In 2021 and 2022, the largest age group of Aberdeenshire employees (25% and 27%) were in their 50s. Overall, nearly three-quarters (71%) of the workforce were age 30-59. Data was not available for the age of new hires, but the majority of applicants for Council jobs were in their 20s and 30s.
It is unlikely that the proportion of disabled employees in Aberdeenshire Council reflects the 20% of the population who are disabled in the wider population. In both 2021 and 2022, for both teaching and non-teaching employees, 1% indicated they were disabled. Half indicated they were not disabled (50% in 2021, 46% in 2022), and half did not answer the question (49% in 2021, 53% in 2022). In terms of recruitment, 3% of all applicants were disabled.
While around half of Aberdeenshire employees (between 44-54%) did not disclose their ethnicity, nearly half of teaching employees (46% in 2021, 43% in 2022) identified themselves as White Scottish or British. For non-teaching employees, the figures were 58% and 53%. In both teaching and other roles, 2% belonged to other ‘white’ ethnic groups, including Polish, Irish, Gypsy/Traveller, Roma and White Other. Members of non-‘white’ ethnic groups made up less than 1% of the workforce.
In terms of recruitment, 23,101 people applied for jobs at Aberdeenshire Council in 2021, and 21,663 in 2022. Of these, 75-79% identified themselves as White Scottish (65-74%) or White British (5-10%). There was a noticeable increase in applicants from African backgrounds, from 693 in 2021 (3%) to 1583 in 2022 (7%). Overall, 3% of applicants in 2021 were African, Caribbean or Black, and 8% in 2022. 9% belonged to other ‘white’ ethnic groups, 3% were Asian, and around 1% each were mixed-race or members of other ethnic groups. It should be noted that recruitment totals did not match between different categories, and even within individual tables, so some figures may be slightly inaccurate.
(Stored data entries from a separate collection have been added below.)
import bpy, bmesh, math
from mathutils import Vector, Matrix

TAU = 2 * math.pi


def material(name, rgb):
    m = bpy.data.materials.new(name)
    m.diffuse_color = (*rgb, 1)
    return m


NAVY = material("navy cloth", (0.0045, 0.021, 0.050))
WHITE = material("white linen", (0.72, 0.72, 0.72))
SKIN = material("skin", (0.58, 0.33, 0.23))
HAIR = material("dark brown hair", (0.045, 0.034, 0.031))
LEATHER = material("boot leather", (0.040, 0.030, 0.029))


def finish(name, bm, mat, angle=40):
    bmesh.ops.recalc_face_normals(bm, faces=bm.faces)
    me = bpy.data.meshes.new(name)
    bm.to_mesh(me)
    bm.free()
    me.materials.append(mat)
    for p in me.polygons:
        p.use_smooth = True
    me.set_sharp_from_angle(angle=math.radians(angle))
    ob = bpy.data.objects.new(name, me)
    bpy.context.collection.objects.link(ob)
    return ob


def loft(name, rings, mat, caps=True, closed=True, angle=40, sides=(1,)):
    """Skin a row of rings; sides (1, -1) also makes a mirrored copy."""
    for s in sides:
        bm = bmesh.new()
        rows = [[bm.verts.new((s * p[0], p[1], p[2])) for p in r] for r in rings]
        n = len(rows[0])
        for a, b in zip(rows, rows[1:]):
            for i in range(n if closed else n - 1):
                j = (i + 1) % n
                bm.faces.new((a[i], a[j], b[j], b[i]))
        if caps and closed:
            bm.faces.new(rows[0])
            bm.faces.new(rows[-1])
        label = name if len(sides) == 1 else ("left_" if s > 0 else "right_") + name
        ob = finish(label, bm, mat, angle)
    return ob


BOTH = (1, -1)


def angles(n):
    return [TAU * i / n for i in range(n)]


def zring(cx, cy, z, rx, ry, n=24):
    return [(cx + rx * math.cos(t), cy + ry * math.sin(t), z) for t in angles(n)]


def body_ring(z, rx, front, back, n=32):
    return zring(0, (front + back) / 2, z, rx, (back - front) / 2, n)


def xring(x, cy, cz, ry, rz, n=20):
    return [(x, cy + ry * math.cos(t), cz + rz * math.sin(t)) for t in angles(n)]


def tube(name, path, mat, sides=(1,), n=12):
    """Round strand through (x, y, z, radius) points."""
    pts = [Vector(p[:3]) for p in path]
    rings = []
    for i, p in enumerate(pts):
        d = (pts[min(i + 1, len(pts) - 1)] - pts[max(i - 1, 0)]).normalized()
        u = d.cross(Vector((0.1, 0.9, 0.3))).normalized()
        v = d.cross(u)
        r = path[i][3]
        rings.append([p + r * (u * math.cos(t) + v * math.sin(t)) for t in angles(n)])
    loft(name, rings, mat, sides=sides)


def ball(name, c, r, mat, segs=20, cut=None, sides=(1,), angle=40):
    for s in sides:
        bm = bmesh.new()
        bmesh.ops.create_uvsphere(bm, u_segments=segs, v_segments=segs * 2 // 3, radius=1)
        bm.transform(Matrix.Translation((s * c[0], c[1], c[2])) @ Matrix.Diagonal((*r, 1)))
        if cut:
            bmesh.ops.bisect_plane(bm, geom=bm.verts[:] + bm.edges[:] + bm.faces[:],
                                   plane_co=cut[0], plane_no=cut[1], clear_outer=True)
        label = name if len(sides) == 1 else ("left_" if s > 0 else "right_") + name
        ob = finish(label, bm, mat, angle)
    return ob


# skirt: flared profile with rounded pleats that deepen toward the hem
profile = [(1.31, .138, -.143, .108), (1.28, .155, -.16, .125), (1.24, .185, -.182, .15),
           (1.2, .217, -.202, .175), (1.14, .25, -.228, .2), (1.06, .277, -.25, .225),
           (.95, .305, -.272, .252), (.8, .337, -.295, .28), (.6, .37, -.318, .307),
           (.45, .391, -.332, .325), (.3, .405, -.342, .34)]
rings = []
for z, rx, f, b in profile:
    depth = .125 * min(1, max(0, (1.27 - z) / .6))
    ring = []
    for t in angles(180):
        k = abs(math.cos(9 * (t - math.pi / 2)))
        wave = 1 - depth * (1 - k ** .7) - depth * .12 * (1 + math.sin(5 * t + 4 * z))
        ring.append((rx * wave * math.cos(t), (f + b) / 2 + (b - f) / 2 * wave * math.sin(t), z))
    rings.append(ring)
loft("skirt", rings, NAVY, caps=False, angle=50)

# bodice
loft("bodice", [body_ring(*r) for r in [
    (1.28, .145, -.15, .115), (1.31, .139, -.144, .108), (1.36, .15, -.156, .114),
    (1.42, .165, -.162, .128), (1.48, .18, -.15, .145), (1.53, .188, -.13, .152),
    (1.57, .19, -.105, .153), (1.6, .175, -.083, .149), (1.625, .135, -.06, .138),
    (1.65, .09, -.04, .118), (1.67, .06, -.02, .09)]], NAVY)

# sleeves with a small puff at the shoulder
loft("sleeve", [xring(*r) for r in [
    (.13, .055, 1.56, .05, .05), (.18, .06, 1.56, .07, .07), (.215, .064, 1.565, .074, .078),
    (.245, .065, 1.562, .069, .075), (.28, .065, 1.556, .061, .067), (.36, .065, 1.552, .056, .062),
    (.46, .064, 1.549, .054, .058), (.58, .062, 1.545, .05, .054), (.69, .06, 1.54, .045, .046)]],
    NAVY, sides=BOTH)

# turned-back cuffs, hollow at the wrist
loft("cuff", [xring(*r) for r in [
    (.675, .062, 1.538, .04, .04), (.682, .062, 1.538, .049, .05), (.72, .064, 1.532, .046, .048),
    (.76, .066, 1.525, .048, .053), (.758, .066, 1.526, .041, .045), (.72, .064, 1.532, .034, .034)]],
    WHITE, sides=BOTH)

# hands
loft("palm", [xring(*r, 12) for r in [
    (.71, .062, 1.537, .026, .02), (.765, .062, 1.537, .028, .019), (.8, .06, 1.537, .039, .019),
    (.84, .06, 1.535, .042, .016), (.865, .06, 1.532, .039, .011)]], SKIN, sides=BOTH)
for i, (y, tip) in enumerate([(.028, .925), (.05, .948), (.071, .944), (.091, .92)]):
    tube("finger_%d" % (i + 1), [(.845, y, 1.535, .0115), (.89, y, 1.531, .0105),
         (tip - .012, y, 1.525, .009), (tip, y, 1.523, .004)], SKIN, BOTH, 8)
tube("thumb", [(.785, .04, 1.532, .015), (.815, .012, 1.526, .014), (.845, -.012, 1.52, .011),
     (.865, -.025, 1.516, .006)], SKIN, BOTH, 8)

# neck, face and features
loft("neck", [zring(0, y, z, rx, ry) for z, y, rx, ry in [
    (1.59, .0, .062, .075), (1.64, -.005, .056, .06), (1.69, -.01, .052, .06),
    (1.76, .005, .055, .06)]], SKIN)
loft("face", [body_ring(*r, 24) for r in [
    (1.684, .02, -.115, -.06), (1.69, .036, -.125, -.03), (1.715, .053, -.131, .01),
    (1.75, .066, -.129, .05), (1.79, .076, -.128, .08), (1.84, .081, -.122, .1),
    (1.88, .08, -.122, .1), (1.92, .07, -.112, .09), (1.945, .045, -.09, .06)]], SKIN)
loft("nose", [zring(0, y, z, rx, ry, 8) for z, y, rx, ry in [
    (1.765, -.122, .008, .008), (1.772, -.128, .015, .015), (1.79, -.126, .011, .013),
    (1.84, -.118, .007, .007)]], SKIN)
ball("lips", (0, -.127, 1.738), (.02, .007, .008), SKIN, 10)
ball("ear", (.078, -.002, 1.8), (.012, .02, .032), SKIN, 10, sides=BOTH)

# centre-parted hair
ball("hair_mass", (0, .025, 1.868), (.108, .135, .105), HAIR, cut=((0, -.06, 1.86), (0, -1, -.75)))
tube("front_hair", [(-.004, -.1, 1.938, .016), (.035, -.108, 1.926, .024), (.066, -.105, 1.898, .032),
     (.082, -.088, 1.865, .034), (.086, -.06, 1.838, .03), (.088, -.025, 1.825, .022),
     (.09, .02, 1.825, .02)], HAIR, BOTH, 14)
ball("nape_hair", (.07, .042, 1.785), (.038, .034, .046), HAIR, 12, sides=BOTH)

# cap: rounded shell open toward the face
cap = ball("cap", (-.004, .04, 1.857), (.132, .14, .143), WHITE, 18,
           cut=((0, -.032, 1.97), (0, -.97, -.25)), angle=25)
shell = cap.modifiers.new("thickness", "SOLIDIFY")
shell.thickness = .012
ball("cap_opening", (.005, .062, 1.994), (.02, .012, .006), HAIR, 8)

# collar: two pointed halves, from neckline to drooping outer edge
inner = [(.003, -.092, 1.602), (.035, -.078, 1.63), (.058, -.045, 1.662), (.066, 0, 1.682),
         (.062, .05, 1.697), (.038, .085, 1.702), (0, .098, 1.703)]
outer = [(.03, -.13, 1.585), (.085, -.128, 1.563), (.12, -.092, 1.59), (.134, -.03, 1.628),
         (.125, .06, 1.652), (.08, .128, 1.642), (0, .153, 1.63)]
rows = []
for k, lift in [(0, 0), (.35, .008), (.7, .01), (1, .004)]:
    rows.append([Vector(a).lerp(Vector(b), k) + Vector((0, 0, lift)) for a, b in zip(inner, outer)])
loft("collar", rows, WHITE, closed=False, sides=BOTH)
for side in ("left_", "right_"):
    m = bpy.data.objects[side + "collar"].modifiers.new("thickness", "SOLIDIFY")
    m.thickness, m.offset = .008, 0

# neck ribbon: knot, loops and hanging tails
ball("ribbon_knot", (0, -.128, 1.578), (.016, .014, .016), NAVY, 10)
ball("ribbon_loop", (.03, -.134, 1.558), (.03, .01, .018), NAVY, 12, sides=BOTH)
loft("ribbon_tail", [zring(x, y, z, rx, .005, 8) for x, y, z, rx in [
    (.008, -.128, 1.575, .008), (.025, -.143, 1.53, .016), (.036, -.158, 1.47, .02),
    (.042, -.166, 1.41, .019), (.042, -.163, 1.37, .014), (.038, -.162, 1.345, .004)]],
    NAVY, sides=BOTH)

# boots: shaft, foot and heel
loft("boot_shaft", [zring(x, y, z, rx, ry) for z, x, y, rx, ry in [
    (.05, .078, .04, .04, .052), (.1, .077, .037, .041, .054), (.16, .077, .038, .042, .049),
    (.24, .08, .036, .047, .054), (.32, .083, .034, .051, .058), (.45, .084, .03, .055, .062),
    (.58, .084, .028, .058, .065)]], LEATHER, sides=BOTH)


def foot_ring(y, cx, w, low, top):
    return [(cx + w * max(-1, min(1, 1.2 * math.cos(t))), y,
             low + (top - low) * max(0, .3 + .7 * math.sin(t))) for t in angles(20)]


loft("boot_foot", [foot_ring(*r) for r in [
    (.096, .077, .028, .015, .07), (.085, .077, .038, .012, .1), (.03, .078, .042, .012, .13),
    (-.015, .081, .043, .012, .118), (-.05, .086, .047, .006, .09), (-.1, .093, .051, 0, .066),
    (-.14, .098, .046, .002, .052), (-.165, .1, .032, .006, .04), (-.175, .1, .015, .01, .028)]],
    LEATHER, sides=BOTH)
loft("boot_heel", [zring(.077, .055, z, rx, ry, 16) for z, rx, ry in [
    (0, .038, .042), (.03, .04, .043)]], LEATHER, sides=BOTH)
Around half of Aberdeenshire Council employees did not disclose their religion (49% and 53% of teaching staff; 56% and 59% of non-teaching staff). A fifth of teachers (21% and 20%) indicated they do not have a religion, along with 16% and 15% of non-teachers. Church of Scotland accounted for 18-20% of teachers and 16% of non-teachers. 6-8% of all staff identified with another Christian denomination, 2-3% as Roman Catholic, and 1% as another religion. Less than half a percent indicated they were a specific minority religion, including Buddhist, Hindu, Jewish, Muslim, Pagan and Sikh.
Among job applicants, more than half (60% and 58%) did not follow any religion, and 10-11% skipped the question. 14-15% identified themselves as Church of Scotland, 6% as another Christian denomination, 7% as Roman Catholic, and 3% as a specific minority religion (as above). There was a notable decrease in the number indicating ‘other’ religion or belief, from 114 (0.5%) in 2021, to 8 (0.04%) in 2022.
In both teaching and non-teaching roles, 1% of Aberdeenshire staff indicated they were lesbian, gay, bisexual or another sexual orientation. Around half indicated they were heterosexual, and the rest did not answer the question. Among job applicants, only 7-8% skipped the question. 88-89% indicated they were heterosexual, and 4% were LGB+.
For 79-80% of the Aberdeenshire Council workforce, transgender status was unknown, and 20% of employees reported they were cisgender. There were a total of 15 transgender employees in 2021, and 11 in 2022 (0.07% and 0.05%). Figures were not given for job applicants.
Data Source: 2023, Aberdeenshire Council Equality Mainstreaming and Outcomes Progress Report 2021-2025. Link.
Category: Charts, Tables & Statistics
Topics: Aberdeenshire Demographics Employment